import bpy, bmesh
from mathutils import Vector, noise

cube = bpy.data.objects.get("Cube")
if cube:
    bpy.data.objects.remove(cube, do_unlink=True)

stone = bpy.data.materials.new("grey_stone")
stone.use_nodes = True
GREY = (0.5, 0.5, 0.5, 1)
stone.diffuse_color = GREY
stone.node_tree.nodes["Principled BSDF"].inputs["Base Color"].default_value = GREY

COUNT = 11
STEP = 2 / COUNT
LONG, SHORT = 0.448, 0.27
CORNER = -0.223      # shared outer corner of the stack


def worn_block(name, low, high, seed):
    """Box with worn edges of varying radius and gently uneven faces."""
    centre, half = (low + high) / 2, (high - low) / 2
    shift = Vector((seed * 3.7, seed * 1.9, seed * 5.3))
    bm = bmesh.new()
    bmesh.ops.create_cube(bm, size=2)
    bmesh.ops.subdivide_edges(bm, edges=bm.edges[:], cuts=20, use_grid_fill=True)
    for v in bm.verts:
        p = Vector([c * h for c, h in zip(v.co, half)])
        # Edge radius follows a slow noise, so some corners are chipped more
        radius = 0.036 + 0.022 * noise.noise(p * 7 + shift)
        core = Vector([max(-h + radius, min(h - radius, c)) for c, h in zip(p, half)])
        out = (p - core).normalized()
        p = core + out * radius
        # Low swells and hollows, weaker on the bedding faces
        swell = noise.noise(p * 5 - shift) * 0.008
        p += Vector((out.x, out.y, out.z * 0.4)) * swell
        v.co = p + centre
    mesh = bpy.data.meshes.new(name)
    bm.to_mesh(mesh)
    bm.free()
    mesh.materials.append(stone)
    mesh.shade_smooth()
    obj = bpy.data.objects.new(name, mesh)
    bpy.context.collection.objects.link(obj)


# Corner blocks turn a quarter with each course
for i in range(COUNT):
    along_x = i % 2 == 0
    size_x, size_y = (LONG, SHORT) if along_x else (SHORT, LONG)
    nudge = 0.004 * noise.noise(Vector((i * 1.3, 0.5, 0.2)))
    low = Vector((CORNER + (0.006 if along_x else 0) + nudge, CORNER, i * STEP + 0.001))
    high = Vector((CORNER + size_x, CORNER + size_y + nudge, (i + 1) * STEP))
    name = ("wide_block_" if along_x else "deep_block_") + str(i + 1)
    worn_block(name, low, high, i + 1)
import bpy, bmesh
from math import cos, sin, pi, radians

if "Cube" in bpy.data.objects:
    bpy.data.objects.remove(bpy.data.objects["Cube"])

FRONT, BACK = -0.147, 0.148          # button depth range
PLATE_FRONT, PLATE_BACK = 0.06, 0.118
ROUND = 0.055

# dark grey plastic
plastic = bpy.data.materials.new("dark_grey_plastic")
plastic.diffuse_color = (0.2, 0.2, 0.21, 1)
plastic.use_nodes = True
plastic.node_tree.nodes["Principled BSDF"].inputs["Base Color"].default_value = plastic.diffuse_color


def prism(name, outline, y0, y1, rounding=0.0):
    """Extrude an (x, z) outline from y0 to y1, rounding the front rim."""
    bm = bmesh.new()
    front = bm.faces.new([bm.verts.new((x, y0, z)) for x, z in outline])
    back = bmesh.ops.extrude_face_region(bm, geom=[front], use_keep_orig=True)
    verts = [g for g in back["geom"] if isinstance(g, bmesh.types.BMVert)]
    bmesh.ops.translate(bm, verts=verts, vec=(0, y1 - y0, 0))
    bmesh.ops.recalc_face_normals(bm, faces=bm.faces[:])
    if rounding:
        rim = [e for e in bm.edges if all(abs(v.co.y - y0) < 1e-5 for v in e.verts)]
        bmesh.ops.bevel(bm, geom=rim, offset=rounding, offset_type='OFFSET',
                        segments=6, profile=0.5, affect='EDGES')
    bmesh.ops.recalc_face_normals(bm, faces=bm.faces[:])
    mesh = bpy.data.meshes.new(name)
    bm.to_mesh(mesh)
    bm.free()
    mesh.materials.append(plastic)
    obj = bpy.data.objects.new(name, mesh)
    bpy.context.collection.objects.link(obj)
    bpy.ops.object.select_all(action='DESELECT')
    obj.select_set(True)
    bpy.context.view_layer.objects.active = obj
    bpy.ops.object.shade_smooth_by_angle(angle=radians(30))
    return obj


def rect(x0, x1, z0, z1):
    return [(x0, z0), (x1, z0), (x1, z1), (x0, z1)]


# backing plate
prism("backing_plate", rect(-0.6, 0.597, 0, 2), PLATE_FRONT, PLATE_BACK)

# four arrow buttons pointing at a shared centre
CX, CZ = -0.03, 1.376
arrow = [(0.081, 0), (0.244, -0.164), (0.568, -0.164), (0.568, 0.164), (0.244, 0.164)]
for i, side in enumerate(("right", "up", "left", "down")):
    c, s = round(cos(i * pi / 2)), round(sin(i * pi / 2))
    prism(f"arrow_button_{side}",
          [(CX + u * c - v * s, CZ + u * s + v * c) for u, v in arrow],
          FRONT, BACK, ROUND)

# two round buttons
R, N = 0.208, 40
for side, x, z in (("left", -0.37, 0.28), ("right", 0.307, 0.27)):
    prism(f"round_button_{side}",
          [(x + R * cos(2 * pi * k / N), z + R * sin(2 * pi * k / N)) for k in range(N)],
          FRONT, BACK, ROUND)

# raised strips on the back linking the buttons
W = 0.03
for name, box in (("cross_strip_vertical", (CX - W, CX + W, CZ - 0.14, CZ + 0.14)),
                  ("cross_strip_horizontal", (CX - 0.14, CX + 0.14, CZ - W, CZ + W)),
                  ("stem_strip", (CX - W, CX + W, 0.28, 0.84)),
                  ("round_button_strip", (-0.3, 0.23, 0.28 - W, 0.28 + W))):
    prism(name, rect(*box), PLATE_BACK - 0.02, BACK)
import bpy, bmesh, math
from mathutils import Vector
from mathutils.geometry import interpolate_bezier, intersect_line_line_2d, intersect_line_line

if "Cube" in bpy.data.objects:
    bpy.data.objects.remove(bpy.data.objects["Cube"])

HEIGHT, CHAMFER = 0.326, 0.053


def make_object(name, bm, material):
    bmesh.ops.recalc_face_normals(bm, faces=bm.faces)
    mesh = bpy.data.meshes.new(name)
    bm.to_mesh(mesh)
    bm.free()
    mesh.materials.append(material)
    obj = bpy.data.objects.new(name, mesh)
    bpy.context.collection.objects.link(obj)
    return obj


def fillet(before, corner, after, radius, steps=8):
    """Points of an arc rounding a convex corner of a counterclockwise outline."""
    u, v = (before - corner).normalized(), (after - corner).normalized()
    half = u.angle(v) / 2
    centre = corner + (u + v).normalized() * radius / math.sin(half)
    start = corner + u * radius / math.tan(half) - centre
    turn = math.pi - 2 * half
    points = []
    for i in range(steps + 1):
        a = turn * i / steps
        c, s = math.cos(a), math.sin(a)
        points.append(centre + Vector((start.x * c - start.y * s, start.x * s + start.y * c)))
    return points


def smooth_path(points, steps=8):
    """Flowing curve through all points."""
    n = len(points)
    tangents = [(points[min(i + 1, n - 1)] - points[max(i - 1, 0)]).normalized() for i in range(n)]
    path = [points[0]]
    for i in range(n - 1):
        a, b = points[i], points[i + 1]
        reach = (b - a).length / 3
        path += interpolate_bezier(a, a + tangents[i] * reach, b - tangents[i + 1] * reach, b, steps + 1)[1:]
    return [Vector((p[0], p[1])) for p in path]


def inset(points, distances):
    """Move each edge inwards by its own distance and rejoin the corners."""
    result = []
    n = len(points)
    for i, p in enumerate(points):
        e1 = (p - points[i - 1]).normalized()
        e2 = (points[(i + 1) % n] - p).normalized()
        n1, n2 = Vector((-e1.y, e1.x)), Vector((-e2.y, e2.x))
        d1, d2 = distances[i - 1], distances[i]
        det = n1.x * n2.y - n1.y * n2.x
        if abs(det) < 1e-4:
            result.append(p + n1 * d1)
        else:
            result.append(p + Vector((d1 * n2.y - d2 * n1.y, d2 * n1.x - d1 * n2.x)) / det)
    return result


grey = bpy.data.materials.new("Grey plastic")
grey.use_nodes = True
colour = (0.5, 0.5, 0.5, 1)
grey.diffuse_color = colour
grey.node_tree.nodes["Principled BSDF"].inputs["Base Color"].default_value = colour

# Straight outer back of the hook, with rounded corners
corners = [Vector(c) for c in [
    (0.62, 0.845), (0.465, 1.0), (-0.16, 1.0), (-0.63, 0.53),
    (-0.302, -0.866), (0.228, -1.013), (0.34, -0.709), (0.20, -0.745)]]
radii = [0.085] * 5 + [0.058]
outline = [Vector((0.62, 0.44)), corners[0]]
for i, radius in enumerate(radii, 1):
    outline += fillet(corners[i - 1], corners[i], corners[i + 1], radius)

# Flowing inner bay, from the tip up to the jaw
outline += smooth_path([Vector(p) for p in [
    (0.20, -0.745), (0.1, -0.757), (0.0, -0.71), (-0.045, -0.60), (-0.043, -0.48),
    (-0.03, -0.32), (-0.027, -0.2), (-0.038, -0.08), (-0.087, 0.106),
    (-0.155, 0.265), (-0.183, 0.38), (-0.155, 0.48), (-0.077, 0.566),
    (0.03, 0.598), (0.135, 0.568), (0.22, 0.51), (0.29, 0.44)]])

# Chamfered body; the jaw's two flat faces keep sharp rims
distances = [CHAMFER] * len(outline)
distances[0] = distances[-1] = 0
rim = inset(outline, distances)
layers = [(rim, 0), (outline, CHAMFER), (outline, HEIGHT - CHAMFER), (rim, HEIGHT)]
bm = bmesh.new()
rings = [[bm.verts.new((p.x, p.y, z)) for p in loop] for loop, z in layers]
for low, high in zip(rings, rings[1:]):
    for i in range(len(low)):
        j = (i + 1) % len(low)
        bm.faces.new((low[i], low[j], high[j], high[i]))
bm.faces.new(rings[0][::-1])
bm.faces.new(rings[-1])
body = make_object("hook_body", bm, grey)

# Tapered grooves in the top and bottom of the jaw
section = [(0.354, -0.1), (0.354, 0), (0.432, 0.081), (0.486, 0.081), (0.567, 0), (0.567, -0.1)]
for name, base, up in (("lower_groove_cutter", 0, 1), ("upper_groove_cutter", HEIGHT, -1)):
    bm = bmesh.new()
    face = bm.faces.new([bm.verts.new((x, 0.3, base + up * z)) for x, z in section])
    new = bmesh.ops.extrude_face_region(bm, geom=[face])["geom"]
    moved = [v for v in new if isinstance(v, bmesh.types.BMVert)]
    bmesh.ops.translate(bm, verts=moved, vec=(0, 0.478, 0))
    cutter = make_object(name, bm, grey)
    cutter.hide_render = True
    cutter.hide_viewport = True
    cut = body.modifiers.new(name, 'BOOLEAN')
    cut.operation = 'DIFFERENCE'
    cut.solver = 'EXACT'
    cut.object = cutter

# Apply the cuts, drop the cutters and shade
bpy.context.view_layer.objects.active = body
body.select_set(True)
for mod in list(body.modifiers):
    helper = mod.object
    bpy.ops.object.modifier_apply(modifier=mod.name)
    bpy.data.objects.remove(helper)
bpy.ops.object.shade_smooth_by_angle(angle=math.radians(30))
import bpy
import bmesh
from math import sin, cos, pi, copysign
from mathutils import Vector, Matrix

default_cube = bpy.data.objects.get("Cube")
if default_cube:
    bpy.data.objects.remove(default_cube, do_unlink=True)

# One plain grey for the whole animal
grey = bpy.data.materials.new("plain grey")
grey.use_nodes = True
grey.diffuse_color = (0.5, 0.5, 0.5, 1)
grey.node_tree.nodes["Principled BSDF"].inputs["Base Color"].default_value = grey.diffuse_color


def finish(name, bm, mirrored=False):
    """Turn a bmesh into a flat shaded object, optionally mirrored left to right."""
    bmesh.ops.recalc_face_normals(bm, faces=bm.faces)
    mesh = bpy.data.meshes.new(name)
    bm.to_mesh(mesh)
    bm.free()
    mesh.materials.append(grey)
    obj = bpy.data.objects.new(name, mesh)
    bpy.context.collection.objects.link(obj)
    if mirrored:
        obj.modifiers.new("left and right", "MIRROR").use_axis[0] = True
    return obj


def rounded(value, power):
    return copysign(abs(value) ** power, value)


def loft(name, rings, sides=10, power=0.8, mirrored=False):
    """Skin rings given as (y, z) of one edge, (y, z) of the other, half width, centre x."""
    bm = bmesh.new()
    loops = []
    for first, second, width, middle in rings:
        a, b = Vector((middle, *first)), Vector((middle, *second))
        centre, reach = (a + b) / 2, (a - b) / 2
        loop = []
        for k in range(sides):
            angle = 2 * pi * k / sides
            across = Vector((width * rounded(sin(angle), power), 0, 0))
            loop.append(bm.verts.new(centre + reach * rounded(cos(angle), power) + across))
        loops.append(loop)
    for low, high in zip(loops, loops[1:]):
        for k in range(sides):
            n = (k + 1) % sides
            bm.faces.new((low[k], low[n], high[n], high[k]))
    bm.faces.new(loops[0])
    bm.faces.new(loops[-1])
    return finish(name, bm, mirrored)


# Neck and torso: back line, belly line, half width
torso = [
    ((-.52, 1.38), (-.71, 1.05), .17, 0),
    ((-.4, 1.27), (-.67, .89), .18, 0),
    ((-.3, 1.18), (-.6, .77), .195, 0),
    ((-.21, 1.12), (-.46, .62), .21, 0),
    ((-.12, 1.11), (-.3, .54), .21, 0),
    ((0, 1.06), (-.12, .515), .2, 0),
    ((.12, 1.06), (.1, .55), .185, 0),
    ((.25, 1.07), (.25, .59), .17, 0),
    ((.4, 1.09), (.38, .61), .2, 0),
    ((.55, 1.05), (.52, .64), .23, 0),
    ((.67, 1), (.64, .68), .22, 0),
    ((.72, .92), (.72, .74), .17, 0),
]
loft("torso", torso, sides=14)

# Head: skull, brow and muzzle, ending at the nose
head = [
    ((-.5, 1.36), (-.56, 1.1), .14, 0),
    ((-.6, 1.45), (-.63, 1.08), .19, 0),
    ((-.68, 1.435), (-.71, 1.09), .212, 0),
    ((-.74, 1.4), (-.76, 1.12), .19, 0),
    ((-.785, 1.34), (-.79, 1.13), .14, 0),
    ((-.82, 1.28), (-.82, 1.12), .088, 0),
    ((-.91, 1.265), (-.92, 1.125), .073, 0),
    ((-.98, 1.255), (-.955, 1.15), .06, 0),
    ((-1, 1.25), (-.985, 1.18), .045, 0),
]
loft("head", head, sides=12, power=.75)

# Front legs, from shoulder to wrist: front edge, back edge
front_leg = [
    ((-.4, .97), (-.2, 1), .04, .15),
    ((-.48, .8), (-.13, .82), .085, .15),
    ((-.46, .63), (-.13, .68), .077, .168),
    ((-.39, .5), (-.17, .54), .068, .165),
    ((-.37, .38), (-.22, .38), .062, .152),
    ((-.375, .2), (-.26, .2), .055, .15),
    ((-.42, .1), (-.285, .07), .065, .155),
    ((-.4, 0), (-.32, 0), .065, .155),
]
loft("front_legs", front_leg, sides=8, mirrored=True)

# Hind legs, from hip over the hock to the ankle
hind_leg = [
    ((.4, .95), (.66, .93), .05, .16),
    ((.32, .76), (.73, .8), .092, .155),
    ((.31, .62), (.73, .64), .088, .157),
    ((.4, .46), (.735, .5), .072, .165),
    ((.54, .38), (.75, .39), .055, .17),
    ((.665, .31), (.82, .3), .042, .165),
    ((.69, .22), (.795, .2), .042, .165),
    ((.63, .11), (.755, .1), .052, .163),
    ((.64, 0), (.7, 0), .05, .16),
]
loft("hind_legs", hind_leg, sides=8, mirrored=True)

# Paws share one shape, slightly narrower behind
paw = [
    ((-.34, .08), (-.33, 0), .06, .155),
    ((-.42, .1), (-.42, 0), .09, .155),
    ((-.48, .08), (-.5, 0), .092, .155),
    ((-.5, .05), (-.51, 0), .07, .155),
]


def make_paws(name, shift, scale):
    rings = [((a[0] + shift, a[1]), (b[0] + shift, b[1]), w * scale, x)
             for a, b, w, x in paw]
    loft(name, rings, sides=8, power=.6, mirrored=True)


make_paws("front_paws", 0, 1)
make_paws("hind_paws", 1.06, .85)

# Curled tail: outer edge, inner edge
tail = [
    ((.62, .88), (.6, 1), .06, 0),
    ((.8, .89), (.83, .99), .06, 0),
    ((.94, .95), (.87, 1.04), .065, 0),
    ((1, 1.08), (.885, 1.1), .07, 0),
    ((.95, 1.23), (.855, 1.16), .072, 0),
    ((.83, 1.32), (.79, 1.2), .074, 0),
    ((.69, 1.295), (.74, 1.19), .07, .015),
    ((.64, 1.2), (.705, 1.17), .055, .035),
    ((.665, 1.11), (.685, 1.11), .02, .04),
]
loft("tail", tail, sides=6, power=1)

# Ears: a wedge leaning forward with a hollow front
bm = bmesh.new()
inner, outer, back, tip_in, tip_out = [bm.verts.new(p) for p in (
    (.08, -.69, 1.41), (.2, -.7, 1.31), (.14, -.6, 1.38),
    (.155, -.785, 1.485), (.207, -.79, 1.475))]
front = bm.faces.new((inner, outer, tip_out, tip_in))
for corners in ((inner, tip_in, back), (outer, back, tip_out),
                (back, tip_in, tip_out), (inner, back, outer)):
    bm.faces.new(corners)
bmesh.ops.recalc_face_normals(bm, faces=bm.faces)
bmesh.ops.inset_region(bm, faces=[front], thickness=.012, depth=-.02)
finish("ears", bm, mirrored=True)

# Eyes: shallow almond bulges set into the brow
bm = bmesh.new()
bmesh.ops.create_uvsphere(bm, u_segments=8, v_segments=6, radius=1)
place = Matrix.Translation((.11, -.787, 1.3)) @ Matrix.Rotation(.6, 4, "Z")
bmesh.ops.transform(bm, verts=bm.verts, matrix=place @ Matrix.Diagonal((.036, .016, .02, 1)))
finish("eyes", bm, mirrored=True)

========================

Work instruction —
What lines of the data contain the string "loft"? List them.

Answer area —
def loft(name, rings, sides=10, power=0.8, mirrored=False):
loft("torso", torso, sides=14)
loft("head", head, sides=12, power=.75)
loft("front_legs", front_leg, sides=8, mirrored=True)
loft("hind_legs", hind_leg, sides=8, mirrored=True)
    loft(name, rings, sides=8, power=.6, mirrored=True)
loft("tail", tail, sides=6, power=1)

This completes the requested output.